If the UK leaves the EU with no deal, you may need to pay different rates of customs duty (tariffs) on imports into the UK from the EU and the rest of the world. The temporary rates would be in place for up to 12 months. The government will then introduce a permanent tariff regime following a public consultation.

Non-preferential tariff rates (‘Most Favoured Nation’)

If your goods are not listed in the document on this page, you will not have to pay customs duty (tariff) when importing them into the UK.

To find descriptions and tariff rates for all commodities check the tariff reference document.

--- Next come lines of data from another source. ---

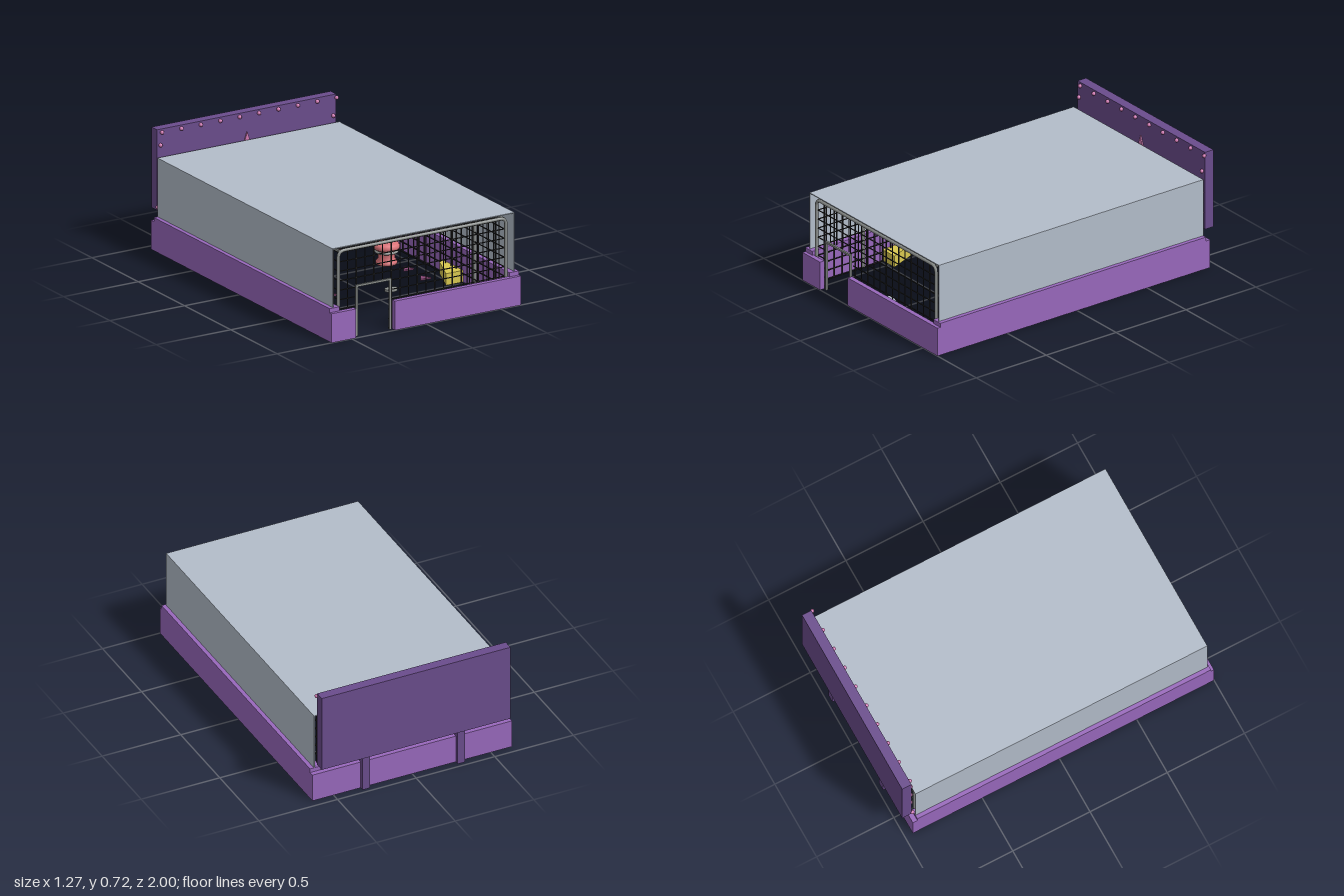
import * as THREE from 'three';
import { mergeGeometries } from 'three/addons/utils/BufferGeometryUtils.js';

const mat = (name, color, side = THREE.FrontSide) => {
  const m = new THREE.MeshStandardMaterial({ color, side });
  m.name = name;
  return m;
};

export function createModel() {
  const root = new THREE.Group();
  root.name = 'arena';
  const purple = mat('wall purple', 0x9868bc);
  const dark = mat('board purple', 0x6a4c8c);
  const pink = mat('pink', 0xd47cb6);
  const red = mat('coral red', 0xdc747a);
  const yellow = mat('yellow', 0xd9c850);
  const black = mat('wire black', 0x262626);
  const steel = mat('steel grey', 0x8c908e);
  const shell = mat('canopy grey', 0xb3bdca, THREE.DoubleSide);
  const arrowMat = mat('arrow plum', 0x8a4a78);

  const add = (name, geo, m, parent = root) => {
    const mesh = new THREE.Mesh(geo, m);
    mesh.name = name;
    parent.add(mesh);
    return mesh;
  };
  // Box given by its minimum and maximum corners
  const span = (x0, x1, y0, y1, z0, z1) =>
    new THREE.BoxGeometry(x1 - x0, y1 - y0, z1 - z0)
      .translate((x0 + x1) / 2, (y0 + y1) / 2, (z0 + z1) / 2);
  const W = 0.0025;
  // Thin wire along one axis
  const wireX = (x0, x1, y, z, w = W) => span(x0, x1, y - w, y + w, z - w, z + w);
  const wireY = (x, y0, y1, z, w = W) => span(x - w, x + w, y0, y1, z - w, z + w);
  const wireZ = (x, y, z0, z1, w = W) => span(x - w, x + w, y - w, y + w, z0, z1);

  // Perimeter walls with a doorway in the front
  for (const s of [-1, 1]) {
    const side = add('sideWall', span(-0.0325, 0.0325, 0, 0.175, -0.95, 1), purple);
    side.position.x = s * 0.6025;
    const ledge = add('sideLedge', span(-0.0325, 0.0325, 0.175, 0.2, -0.92, 0.98), purple);
    ledge.position.x = s * 0.6025;
  }
  add('frontWallLeft', span(-0.21, 0.57, 0, 0.175, 0.97, 1), purple);
  add('frontWallRight', span(-0.57, -0.47, 0, 0.175, 0.97, 1), purple);
  add('backWall', span(-0.57, 0.57, 0, 0.175, -0.95, -0.92), purple);

  // Canopy, open at both ends
  add('canopyRoof', span(-0.61, 0.61, 0.548, 0.553, -0.92, 0.97), shell);
  for (const s of [-1, 1]) {
    const wall = add('canopySide', span(-0.0025, 0.0025, 0.2, 0.55, -0.92, 0.97), shell);
    wall.position.x = s * 0.6075;
  }

  // Backboard, posts, star and studs
  add('backboard', span(-0.6, 0.6, 0.23, 0.715, -1, -0.94), dark);
  for (const x of [-0.3, 0.305])
    add('boardPost', span(x - 0.023, x + 0.023, 0, 0.3, -0.975, -0.935), dark);

  const star = new THREE.Shape();
  for (let i = 0; i < 10; i++) {
    const r = i % 2 ? 0.047 : 0.12, a = Math.PI / 2 + i * Math.PI / 5;
    star[i ? 'lineTo' : 'moveTo'](r * Math.cos(a), r * Math.sin(a));
  }
  add('star', new THREE.ExtrudeGeometry(star, { depth: 0.008, bevelEnabled: false }), pink)
    .position.set(0, 0.477, -0.94);

  const studs = [];
  const stud = (x, y) => studs.push(new THREE.SphereGeometry(0.012, 12, 8).translate(x, y, -0.934));
  for (let i = 0; i < 10; i++) {
    stud(-0.57 + i * 0.13, 0.695);
    stud(-0.6 + i * 0.13, 0.25);
  }
  for (let i = 0; i < 3; i++) {
    stud(-0.58, 0.62 - i * 0.13);
    stud(0.578, 0.59 - i * 0.13);
  }
  add('boardStuds', mergeGeometries(studs), pink);

  // Wire cage: front, back, sides and roof
  const cage = [], X = 0.555, H = 0.515, ZF = 0.95, ZB = -0.9;
  const nx = 19, ny = 9, nz = 32;
  const inDoor = x => x > -0.45 && x < -0.225;
  for (let i = 0; i <= nx; i++) {
    const x = -X + 2 * X * i / nx;
    cage.push(wireY(x, inDoor(x) ? 0.305 : 0, H, ZF), wireY(x, 0.23, H, ZB), wireZ(x, H, ZB, ZF));
  }
  for (let j = 0; j <= ny; j++) {
    const y = 0.0025 + (H - 0.0025) * j / ny;
    if (y < 0.305) cage.push(wireX(-X, -0.45, y, ZF), wireX(-0.225, X, y, ZF));
    else cage.push(wireX(-X, X, y, ZF));
    if (y > 0.23) cage.push(wireX(-X, X, y, ZB));
    for (const s of [-1, 1]) cage.push(wireZ(s * X, y, ZB, ZF));
  }
  for (let k = 0; k <= nz; k++) {
    const z = ZB + (ZF - ZB) * k / nz;
    cage.push(wireX(-X, X, H, z));
    for (const s of [-1, 1]) cage.push(wireY(s * X, 0, H, z));
  }
  add('cageMesh', mergeGeometries(cage), black);

  // Rounded tube hoops and roof rails holding the cage
  const hoop = new THREE.CurvePath();
  const v = (x, y) => new THREE.Vector3(x, y, 0);
  hoop.add(new THREE.LineCurve3(v(-0.562, 0), v(-0.562, 0.485)));
  hoop.add(new THREE.QuadraticBezierCurve3(v(-0.562, 0.485), v(-0.562, 0.525), v(-0.522, 0.525)));
  hoop.add(new THREE.LineCurve3(v(-0.522, 0.525), v(0.522, 0.525)));
  hoop.add(new THREE.QuadraticBezierCurve3(v(0.522, 0.525), v(0.562, 0.525), v(0.562, 0.485)));
  hoop.add(new THREE.LineCurve3(v(0.562, 0.485), v(0.562, 0)));
  const hoopGeo = new THREE.TubeGeometry(hoop, 140, 0.01, 8);
  for (const z of [0.955, 0.62, -0.9]) add('cageHoop', hoopGeo, steel).position.z = z;
  for (const s of [-1, 1]) add('cageRail', wireZ(s * 0.55, 0.52, -0.9, 0.955, 0.006), steel);

  // Door frame
  add('doorFrame', mergeGeometries([
    wireY(-0.45, 0, 0.305, 0.97, 0.006), wireY(-0.225, 0, 0.305, 0.97, 0.006),
    wireX(-0.456, -0.219, 0.302, 0.97, 0.006)]), steel);

  // Mushroom bumpers with a metal ring
  const profile = [[0, 0], [0.062, 0], [0.062, 0.015], [0.05, 0.03], [0.048, 0.08],
    [0.072, 0.09], [0.077, 0.105], [0.07, 0.12], [0.045, 0.128], [0, 0.128]]
    .map(p => new THREE.Vector2(...p));
  for (const [x, z] of [[-0.395, 0.06], [-0.3, -0.25], [0.376, -0.035]]) {
    const bumper = new THREE.Group();
    bumper.name = 'bumper';
    bumper.position.set(x, 0, z);
    add('bumperBody', new THREE.LatheGeometry(profile, 28), red, bumper);
    add('bumperRing', new THREE.TorusGeometry(0.062, 0.008, 8, 28).rotateX(Math.PI / 2), steel, bumper)
      .position.y = 0.075;
    root.add(bumper);
  }

  // Triangular side deflectors and floor arrows: flat shapes given as [x, z]
  const prism = (pts, h) => {
    const shape = new THREE.Shape(pts.map(([x, z]) => new THREE.Vector2(x, -z)));
    return new THREE.ExtrudeGeometry(shape, { depth: h, bevelEnabled: false }).rotateX(-Math.PI / 2);
  };
  for (const s of [-1, 1])
    add('deflector', prism([[s * 0.57, 0.27], [s * 0.57, 0.48], [s * 0.455, 0.48], [s * 0.535, 0.28]], 0.07), yellow);
  for (const [x, z] of [[-0.2, 0.285], [-0.21, 0.088], [0.414, 0.126], [0.41, 0.315]])
    add('floorArrow', prism([[x - 0.035, z + 0.02], [x + 0.035, z + 0.02], [x, z - 0.04]], 0.009), arrowMat);
  const pad = add('floorPad', new THREE.CylinderGeometry(0.04, 0.04, 0.015, 16), steel);
  pad.position.set(0.137, 0.01, 0.4);
  pad.scale.z = 0.7;

  // Ramp by the front wall and spare balls
  const ramp = add('frontRamp', span(-0.12, 0.12, 0.02, 0.05, -0.03, 0.03), shell);
  ramp.position.set(0.02, 0, 0.85);
  ramp.rotation.y = -0.39;
  const rampBase = add('rampBase', span(-0.1, 0.1, 0, 0.02, -0.025, 0.025), yellow);
  rampBase.position.copy(ramp.position);
  rampBase.rotation.copy(ramp.rotation);
  for (const [x, z, r] of [[0.278, -0.43, 0.03], [0.4, 0.88, 0.02]]) {
    add('ball', new THREE.SphereGeometry(r, 16, 12), yellow).position.set(x, r + 0.02, z);
    add('ballRing', new THREE.TorusGeometry(r, 0.005, 6, 20), steel).position.set(x, r + 0.02, z);
  }

  // Goal with net
  add('goalFrame', mergeGeometries([
    wireY(0.02, 0, 0.285, -0.38, 0.005), wireY(0.278, 0, 0.285, -0.38, 0.005),
    wireX(0.015, 0.283, 0.285, -0.38, 0.005)]), red);
  const net = [];
  for (let i = 1; i < 11; i++)
    net.push(wireY(0.02 + 0.258 * i / 11, 0, 0.285, -0.385, 0.0015), wireX(0.02, 0.278, 0.285 * i / 11, -0.385, 0.0015));
  add('goalNet', mergeGeometries(net), black);

  // Goalkeeper target with its paddle
  add('keeperBody', new THREE.CylinderGeometry(0.012, 0.018, 0.16, 10), red).position.set(0.15, 0.1, -0.48);
  add('keeperHead', new THREE.SphereGeometry(0.026, 14, 10), red).position.set(0.15, 0.22, -0.48);
  add('keeperArms', span(0.105, 0.195, 0.15, 0.165, -0.488, -0.472), red);
  const paddle = add('keeperPaddle', new THREE.BoxGeometry(0.03, 0.13, 0.012), shell);
  paddle.position.set(0.107, 0.15, -0.54);
  paddle.rotation.z = 0.4;

  // Hanging bar near the back
  const bar = add('hangingBar', new THREE.BoxGeometry(0.11, 0.016, 0.03), steel);
  bar.position.set(0.147, 0.495, -0.8);
  bar.rotation.z = -0.03;

  return root;
}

If there is no trade agreement between the UK and another country after Brexit, you will have to trade with that country under World Trade Organization (WTO) rules.

WTO rules state that the same trading terms must be applied to all countries, unless there is a trade agreement between 2 or more countries. This is known as Most Favoured Nation treatment.

Most Favoured Nation means that the UK cannot offer better trading terms to one country and not another, unless it has a trade agreement that allows it to do so.

Tariff-rate quotas of duty

If a tariff-rate quota applies, you can apply to import a limited amount at a reduced rate of customs duty.

Search for the tariff-rate quota order number in the TRQ Reference Document.

Find out more about the legal classification and rates of customs duty (tariffs) on imports if the UK leaves the EU with no deal.

Published 13 March 2019
Last updated 8 October 2019 + show all updates
  1. Updated with new preferential tariff rates.
  2. Removed xls, replaced ods, updated descriptions, edited figures
  3. First published.
  1. Step 1 Make sure your business has an EORI number that starts with GB

    You’ll need an Economic Operator Registration and Identification (EORI) number starting with GB to continue importing goods.

    1. Get an EORI number
  2. Step 2 Decide who will make the import declarations

  3. Step 3 Apply to make importing easier

    You can apply to use 'transitional simplified procedures' to reduce the amount of information you need to give at the border.

    1. Register for transitional simplified procedures
    2. Decide what other customs procedures you could use

    You may also be able to use the Common Transit Convention (CTC) to simplify how your goods pass through customs and when you pay customs duties.

    1. Find out if you can use CTC
  4. and Set up a duty deferment account if you import regularly

    Set up a duty deferment account if you want to be able to make one payment of customs duties a month instead of paying for individual shipments.

    You must set one up if you plan to use transitional simplified procedures.

    1. Set up a duty deferment account
  5. Step 4 Check the rate of tax and duty you’ll need to pay

    You’ll need to pay customs duties and VAT on all imports.

    1. Find out the rate of customs on imports after Brexit
    2. Check when you'll need to account for and pay VAT

    You’ll also need to pay excise duties if you’re importing alcohol, tobacco or biofuels.

    1. Find out the rate of excise duty on imports
  6. Step 5 Check what you need to do for the type of goods you import

  7. Step 6 Get help and support